◆ **DATASET EXTRACT**
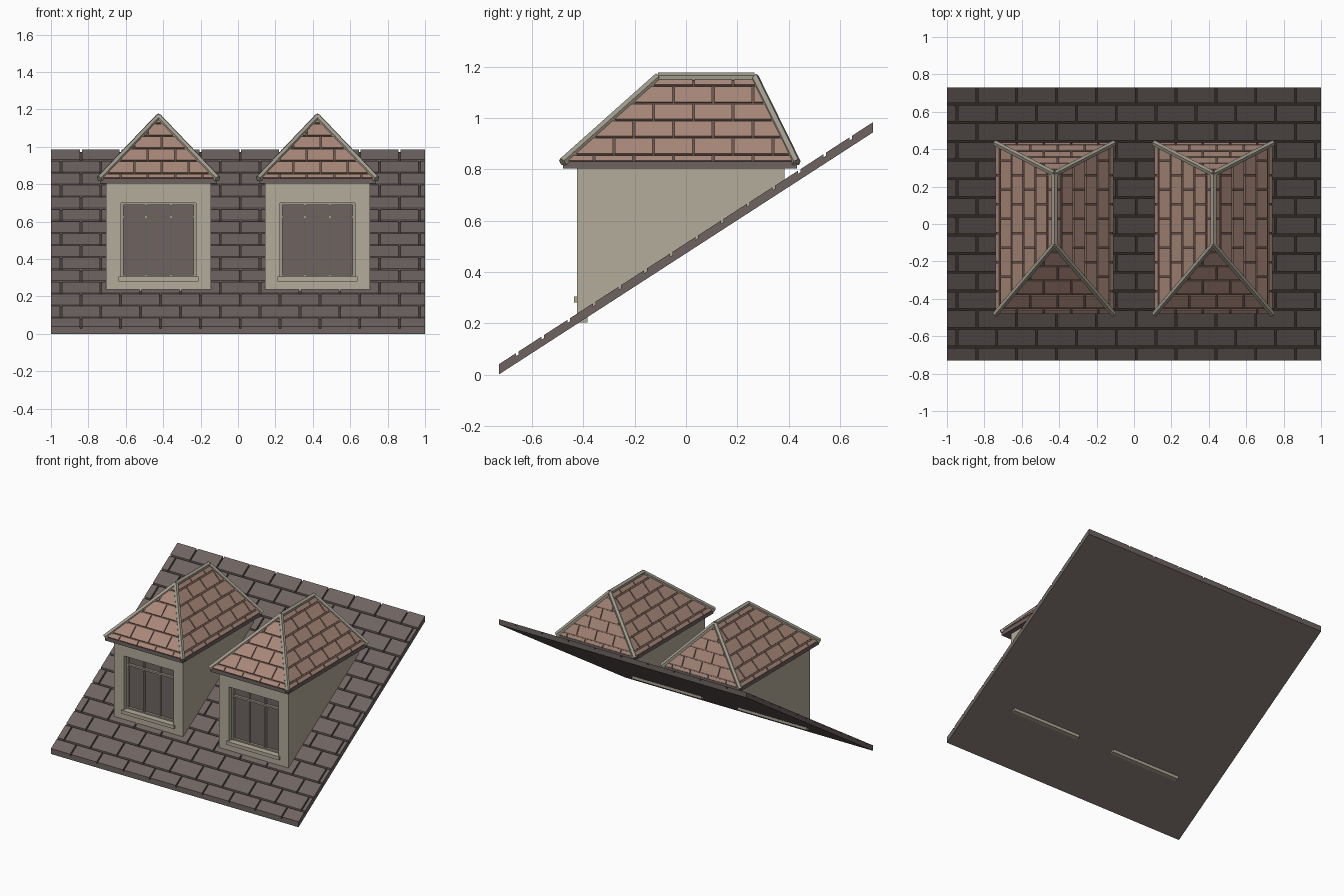
import bpy, bmesh
from mathutils import Vector

cube = bpy.data.objects.get("Cube")
if cube:
    bpy.data.objects.remove(cube, do_unlink=True)


def material(name, rgb):
    lin = [((c / 255 + 0.055) / 1.055) ** 2.4 for c in rgb] + [1]
    m = bpy.data.materials.new(name)
    m.use_nodes = True
    m.diffuse_color = lin
    bsdf = m.node_tree.nodes["Principled BSDF"]
    bsdf.inputs["Base Color"].default_value = lin
    bsdf.inputs["Roughness"].default_value = 0.8
    return m


SLATE = material("slate brown", (110, 100, 97))
SLATE_GAP = material("slate gap", (74, 65, 62))
CLAY = material("clay tile", (168, 136, 121))
CLAY_GAP = material("clay gap", (108, 85, 75))
STONE = material("stone wall", (180, 172, 155))
TRIM = material("pale trim", (160, 155, 140))
GLASS = material("window pane", (110, 100, 97))


def finish(name, bm, *mats):
    bmesh.ops.recalc_face_normals(bm, faces=bm.faces)
    mesh = bpy.data.meshes.new(name)
    bm.to_mesh(mesh)
    bm.free()
    for m in mats:
        mesh.materials.append(m)
    obj = bpy.data.objects.new(name, mesh)
    bpy.context.collection.objects.link(obj)
    return obj


def prism(bm, points, push):
    """Closed prism from a polygon swept along a vector."""
    low = [bm.verts.new(p) for p in points]
    high = [bm.verts.new(Vector(p) + Vector(push)) for p in points]
    bm.faces.new(low)
    bm.faces.new(high)
    for i in range(len(low)):
        j = (i + 1) % len(low)
        bm.faces.new((low[i], low[j], high[j], high[i]))


def box(bm, x0, x1, y0, y1, z0, z1):
    prism(bm, [(x0, y0, z0), (x1, y0, z0), (x1, y1, z0), (x0, y1, z0)], (0, 0, z1 - z0))


def clip(poly, axis, limit, sign):
    """Keep the part of a flat polygon on one side of an axis line."""
    out = []
    for p, q in zip(poly, poly[1:] + poly[:1]):
        a, b = sign * (p[axis] - limit), sign * (q[axis] - limit)
        if a >= 0:
            out.append(p)
        if a * b < 0:
            t = a / (a - b)
            out.append((p[0] + t * (q[0] - p[0]), p[1] + t * (q[1] - p[1])))
    return out


def tiles(bm, region, place, push, first, pitch, width, gap):
    """Fill a region with staggered tiles; place maps (u, v) to space."""
    us, vs = [p[0] for p in region], [p[1] for p in region]
    v, row = first - pitch, 0
    while v < max(vs):
        strip = clip(clip(region, 1, v + gap / 2, 1), 1, v + pitch - gap / 2, -1)
        u = min(us) - width * (0.75 if row % 2 else 0.25)
        while strip and u < max(us):
            tile = clip(clip(strip, 0, u + gap / 2, 1), 0, u + width - gap / 2, -1)
            if len(tile) > 2:
                prism(bm, [place(*p) for p in tile], push)
            u += width
        v += pitch
        row += 1


# Sloping main roof
HALF, SLOPE, BASE, TILE = 0.73, 0.647, 0.028, 0.012
RISE = 2 * HALF * SLOPE
bm = bmesh.new()
prism(bm, [(-1, -HALF, 0), (-1, HALF, RISE), (-1, HALF, RISE + BASE), (-1, -HALF, BASE)], (2, 0, 0))
bmesh.ops.recalc_face_normals(bm, faces=bm.faces)
for f in bm.faces:
    f.material_index = int(f.normal.z > 0.5)
finish("roof_slab", bm, SLATE, SLATE_GAP)

bm = bmesh.new()
tiles(bm, [(-1, -HALF), (1, -HALF), (1, HALF), (-1, HALF)],
      lambda x, y: (x, y, BASE + (y + HALF) * SLOPE), (0, 0, TILE), -0.658, 0.1, 0.213, 0.01)
finish("roof_tiles", bm, SLATE)

# Dormer dimensions
WALL, FRONT, BACK = 0.28, -0.425, 0.385
WIN, SILL, HEAD = 0.2, 0.29, 0.7
EAVE, RIDGE, HIP = 0.83, 1.155, 0.31
Y0, Y1, R0, R1 = -0.475, 0.428, -0.11, 0.268


def beam(bm, a, b, w=0.015, h=0.014):
    """Peaked capping strip between two points."""
    a, b = Vector(a), Vector(b)
    d = (b - a).normalized()
    side = d.cross(Vector((0, 0, 1))).normalized()
    up = side.cross(d)
    prof = [(-w, -h), (w, -h), (w, h * 0.4), (0, h * 1.2), (-w, h * 0.4)]
    prism(bm, [a + side * s + up * t for s, t in prof], b - a)


def dormer(side, cx):
    # Walls, with the window recessed into the front face
    bm = bmesh.new()
    section = [(FRONT, 0.202), (-0.385, 0.202), (-0.385, 0.24), (BACK, 0.75),
               (BACK, 0.81), (FRONT, 0.81)]
    prism(bm, [(cx - WALL, y, z) for y, z in section], (2 * WALL, 0, 0))
    bmesh.ops.recalc_face_normals(bm, faces=bm.faces)
    pane = min(bm.faces, key=lambda f: f.calc_center_median().y)
    bmesh.ops.inset_individual(bm, faces=[pane], thickness=0.05)
    for v in pane.verts:
        v.co.x = cx + (WIN if v.co.x > cx else -WIN)
        v.co.z = HEAD if v.co.z > 0.5 else SILL
    hole = bmesh.ops.extrude_discrete_faces(bm, faces=[pane])["faces"][0]
    bmesh.ops.translate(bm, verts=hole.verts, vec=(0, 0.05, 0))
    hole.material_index = 1
    finish(side + "_dormer_walls", bm, STONE, GLASS)

    # Window frame and glazing bars
    bm = bmesh.new()
    near, far = FRONT + 0.03, FRONT + 0.052
    for s in (-1, 1):
        edge, bar = cx + s * (WIN - 0.006), cx + s * 0.066
        box(bm, edge - 0.006, edge + 0.006, near, far, SILL, HEAD)
        box(bm, bar - 0.005, bar + 0.005, near + 0.005, far, SILL, HEAD)
    for z in (SILL + 0.018, 0.625, HEAD - 0.006):
        box(bm, cx - WIN, cx + WIN, near + 0.002, far, z - 0.006, z + 0.006)
    finish(side + "_window_frame", bm, TRIM)

    # Sill
    bm = bmesh.new()
    box(bm, cx - 0.213, cx + 0.213, FRONT - 0.012, FRONT + 0.045, 0.28, 0.305)
    finish(side + "_window_sill", bm, STONE)

    # Eave board
    bm = bmesh.new()
    box(bm, cx - HIP - 0.003, cx + HIP + 0.003, Y0 - 0.004, Y1 + 0.004, 0.803, EAVE)
    finish(side + "_eave_board", bm, SLATE)

    # Hipped roof core under the tiles
    corners = [(cx + s * HIP, y, EAVE) for s in (-1, 1) for y in (Y0, Y1)]
    ends = [(cx, R0, RIDGE), (cx, R1, RIDGE)]
    bm = bmesh.new()
    for p in corners + ends:
        bm.verts.new(p)
    bmesh.ops.convex_hull(bm, input=bm.verts)
    bmesh.ops.dissolve_limit(bm, angle_limit=0.02, verts=bm.verts, edges=bm.edges)
    finish(side + "_dormer_roof_core", bm, CLAY_GAP)

    # Clay tiles on the two sides, then on the front and back hips
    bm = bmesh.new()
    span = RIDGE - EAVE
    for s in (-1, 1):
        push = Vector((s * span, 0, HIP)).normalized() * 0.008
        tiles(bm, [(Y0, EAVE), (Y1, EAVE), (R1, RIDGE), (R0, RIDGE)],
              lambda y, z: (cx + s * HIP * (RIDGE - z) / span, y, z),
              push, 0.853, 0.067, 0.155, 0.008)
    for y0, r in ((Y0, R0), (Y1, R1)):
        run = r - y0
        push = Vector((0, -span if run > 0 else span, abs(run))).normalized() * 0.008
        tiles(bm, [(cx - HIP, EAVE), (cx + HIP, EAVE), (cx, RIDGE)],
              lambda x, z: (x, y0 + run * (z - EAVE) / span, z),
              push, 0.853, 0.067, 0.145, 0.008)
    finish(side + "_dormer_roof_tiles", bm, CLAY)

    # Ridge and hip cappings
    bm = bmesh.new()
    lift = Vector((0, 0, 0.006))
    beam(bm, Vector(ends[0]) + lift, Vector(ends[1]) + lift)
    for p in corners:
        top = Vector(ends[0] if p[1] < 0 else ends[1]) + lift
        foot = Vector(p) + lift
        beam(bm, foot + (foot - top).normalized() * 0.012, top)
    finish(side + "_roof_cappings", bm, TRIM)


for side, cx in (("left", 0.425), ("right", -0.425)):
    dormer(side, cx)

◆ **DIRECTIONS**
The required output is every line above from the one with "out.append(p)" down to the one with "us, vs = [p[0]", restated word for word, ends included.

◆ **THE COMPLETED TASK**
            out.append(p)
        if a * b < 0:
            t = a / (a - b)
            out.append((p[0] + t * (q[0] - p[0]), p[1] + t * (q[1] - p[1])))
    return out


def tiles(bm, region, place, push, first, pitch, width, gap):
    """Fill a region with staggered tiles; place maps (u, v) to space."""
    us, vs = [p[0] for p in region], [p[1] for p in region]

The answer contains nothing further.